May is Mental Health Month. This week we are sharing some information with our AUI friends to help us all get #IntoMentalHealth and be #StigmaFree concerning mental health. For the many Americans that seek help from mental health professionals, selecting a provider is an important decision that should be made carefully. Credentials, competence and your comfort level with the provider are worth considering.
Who’s Out There?
There are different types of professionals out there to help. The following are the most common for mental health care:
Have medical degrees, can prescribe medication and have completed three years of residency training (beyond medical school) in mental health care.
Have a doctorate in psychology and, generally, complete one or two years of internship prior to licensure.
Have a minimum of a master’s degree in a mental health discipline, and at least two years of post-graduate supervised experience.
Marriage and Family Therapists
Typically have a master’s degree or doctorate in marriage and family therapy, and at least one year of supervised practice.
Have a minimum of a master’s degree in social work and at least two years of post-graduate supervised experience.
Who’s the Best Fit?
Finding the right mental health professional requires a bit of work. If you are depressed or have another serious mental illness, it can be difficult to do that work on your own. If you are in this situation, ask family, friends or your primary physician for assistance.
Here are some dependable ways to locate a provider:
- Through referrals by physician, friends or family members
- Ask your health insurance company for a list of providers
- Check your Employee Assistance Program (EAP) at work for a referral
Also take into account factors that are important to you like age, race, gender, religion and cultural background.
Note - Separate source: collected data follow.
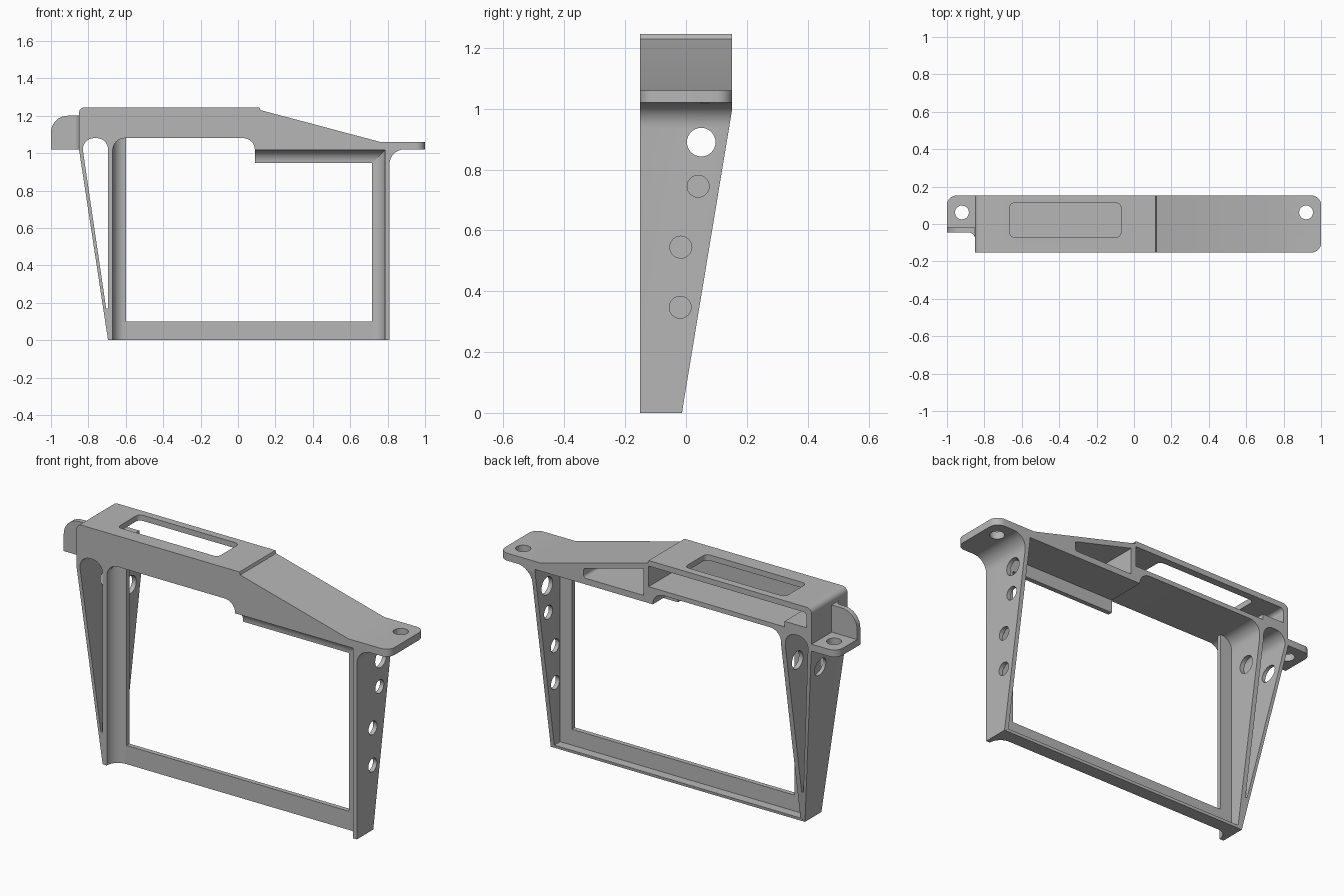
import bpy, bmesh, math
from mathutils import Vector

cube = bpy.data.objects.get("Cube")
if cube:
    bpy.data.objects.remove(cube, do_unlink=True)

grey = bpy.data.materials.new("light grey")
grey.use_nodes = True
grey.diffuse_color = (0.47, 0.47, 0.47, 1)
grey.node_tree.nodes["Principled BSDF"].inputs["Base Color"].default_value = grey.diffuse_color

D = 0.152  # half depth


def rounded(points, steps=8):
    """Outline with a fillet at each point that carries a radius."""
    out = []
    for i, p in enumerate(points):
        c = Vector(p[:2])
        if len(p) < 3:
            out.append(c)
            continue
        a = (Vector(points[i - 1][:2]) - c).normalized()
        b = (Vector(points[(i + 1) % len(points)][:2]) - c).normalized()
        half = a.angle(b) / 2
        centre = c + (a + b).normalized() * p[2] / math.sin(half)
        t = p[2] / math.tan(half)
        u, v = c + a * t - centre, c + b * t - centre
        ang = u.angle(v)
        for k in range(steps + 1):
            f = k / steps
            out.append(centre + (u * math.sin((1 - f) * ang) + v * math.sin(f * ang)) / math.sin(ang))
    return out


def prism(name, points, lo, hi, axis):
    """Extrude an outline along the named axis."""
    place = {"x": lambda p, h: (h, p.x, p.y),
             "y": lambda p, h: (p.x, h, p.y),
             "z": lambda p, h: (p.x, p.y, h)}[axis]
    bm = bmesh.new()
    base = bm.faces.new([bm.verts.new(place(p, lo)) for p in rounded(points)])
    geo = bmesh.ops.extrude_face_region(bm, geom=[base])["geom"]
    shift = Vector(place(Vector((0, 0)), hi - lo))
    bmesh.ops.translate(bm, vec=shift, verts=[g for g in geo if isinstance(g, bmesh.types.BMVert)])
    bmesh.ops.remove_doubles(bm, verts=bm.verts, dist=0.0002)
    bmesh.ops.recalc_face_normals(bm, faces=bm.faces)
    mesh = bpy.data.meshes.new(name)
    bm.to_mesh(mesh)
    bm.free()
    mesh.materials.append(grey)
    obj = bpy.data.objects.new(name, mesh)
    bpy.context.collection.objects.link(obj)
    return obj


def box(x0, x1, y0, y1):
    return [(x0, y0), (x1, y0), (x1, y1), (x0, y1)]


def rounded_box(x0, x1, y0, y1, r):
    return [(*p, r) for p in box(x0, x1, y0, y1)]


def cut(obj, cutter, operation="DIFFERENCE"):
    mod = obj.modifiers.new("cut", "BOOLEAN")
    mod.operation, mod.object, mod.solver = operation, cutter, "EXACT"
    bpy.context.view_layer.update()
    done = bpy.data.meshes.new_from_object(obj.evaluated_get(bpy.context.evaluated_depsgraph_get()))
    obj.modifiers.clear()
    obj.data = done
    bpy.data.objects.remove(cutter, do_unlink=True)


def hole(obj, a, b, r, lo, hi, axis):
    cut(obj, prism("hole", rounded_box(a - r, a + r, b - r, b + r, r * 0.999), lo, hi, axis))


# Main body: housing, legs and right ear in one outline
body = prism("main_body", [
    (-0.695, 0), (0.81, 0), (0.81, 1.02, 0.08), (1, 1.02), (1, 1.06), (0.76, 1.06),
    (0.12, 1.23), (0.115, 1.245), (-0.85, 1.245, 0.03), (-0.85, 1.02)], -D, D, "y")
# Rounded ear corners
cut(body, prism("ear_corners", [(-0.9, -0.2), (0.9, -0.2), (0.9, -D), (1, -D, 0.05),
                                (1, D, 0.05), (0.9, D), (0.9, 0.2), (-0.9, 0.2)],
                -0.1, 1.4, "z"), "INTERSECT")
# Main window
cut(body, prism("window", [
    (-0.67, -0.1), (0.787, -0.1), (0.787, 1.017), (0.09, 1.017), (0.09, 1.08, 0.062),
    (-0.67, 1.08, 0.065)], -0.3, 0.3, "y"))
# Slender gap beside the slanted strut
cut(body, prism("gap", [
    (-0.695, 0.17), (-0.695, 1.08, 0.06), (-0.83, 1.08, 0.06), (-0.83, 1.02), (-0.705, 0.17)],
    -0.3, 0.3, "y"))
# Tapered back of the legs
cut(body, prism("taper", [(-0.03, -0.1), (D, 1.0), (0.5, 1.0), (0.5, -0.1)], -1.2, 1.2, "x"))
# Hollow housing and side pocket, both open at the back
cut(body, prism("cavity", [
    (-0.82, 1.135), (-0.69, 1.135), (-0.69, 1.105), (0.115, 1.105), (0.115, 1.215),
    (-0.82, 1.215, 0.02)], -0.127, 0.3, "y"))
cut(body, prism("pocket", [(0.145, 1.05), (0.5, 1.05, 0.015), (0.5, 1.1, 0.015), (0.145, 1.194)],
                -0.127, 0.3, "y"))
# Slot in the top
cut(body, prism("slot", rounded_box(-0.665, -0.07, -0.07, 0.112, 0.025), 1.18, 1.3, "z"))
# Holes through the legs and ear
hole(body, 0.05, 0.89, 0.047, -1.2, 1.2, "x")
for y, z in ((0.04, 0.745), (-0.017, 0.545), (-0.019, 0.347)):
    hole(body, y, z, 0.036, 0.7, 0.9, "x")
hole(body, 0.92, 0.062, 0.037, 0.9, 1.2, "z")

# Inner frame with filleted front edges
FRONT, BACK = -0.085, -0.06
frame = [
    prism("left_frame", [(-0.68, -D), (-0.67, -D), (-0.67, FRONT, 0.066), (-0.6, FRONT),
                         (-0.6, BACK), (-0.68, BACK)], 0, 1.085, "z"),
    prism("right_frame", [(0.8, -D), (0.787, -D), (0.787, FRONT, 0.066), (0.717, FRONT),
                          (0.717, BACK), (0.8, BACK)], 0, 1.02, "z"),
    prism("top_frame", [(-D, 1.025), (-D, 1.017), (FRONT, 1.017, 0.066), (FRONT, 0.947),
                        (BACK, 0.947), (BACK, 1.025)], 0.09, 0.79, "x"),
    prism("bottom_frame", [(FRONT, 0), (-0.013, 0), (-0.011, 0.015), (BACK, 0.015),
                           (BACK, 0.1), (FRONT, 0.1)], -0.68, 0.8, "x"),
]

# Left ear with upright fin
ear = prism("left_ear", [(-1, -0.045), (-1, D, 0.05), (-0.84, D), (-0.84, -0.045)],
            1.018, 1.055, "z")
hole(ear, -0.92, 0.062, 0.037, 0.9, 1.2, "z")
fin = prism("left_fin", [(-1, 1.018), (-1, 1.2, 0.09), (-0.84, 1.2), (-0.84, 1.018)],
            -0.045, -0.018, "y")
fillet = prism("fin_fillet", [(-0.89, -0.045), (-0.85, -0.045, 0.035), (-0.85, -0.085),
                              (-0.84, -0.085), (-0.84, -0.03), (-0.89, -0.03)], 1.018, 1.2, "z")

# Smooth rounded surfaces, keep the edges crisp
bpy.ops.object.select_all(action="DESELECT")
for obj in [body, ear, fin, fillet] + frame:
    obj.select_set(True)
    bpy.context.view_layer.objects.active = obj
bpy.ops.object.shade_smooth_by_angle(angle=math.radians(30))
It is not wrong to rule out certain providers because they don’t meet the criteria; you will be establishing a long-term relationship with this person, and you need to feel as comfortable with him or her as possible.
Questions to Ask
- What types of treatment do you provide?
- Are you licensed?
- What is your training or experience with my problem area?
- How will we determine treatment goals?
- How often will we meet?
- How will we measure my progress?
- What do you expect from me?
- What are your office hours?
- How do you handle emergency situations?
- Do you charge for missed appointments?
- What is your hourly fee?
- Are you in my health plan’s provider network?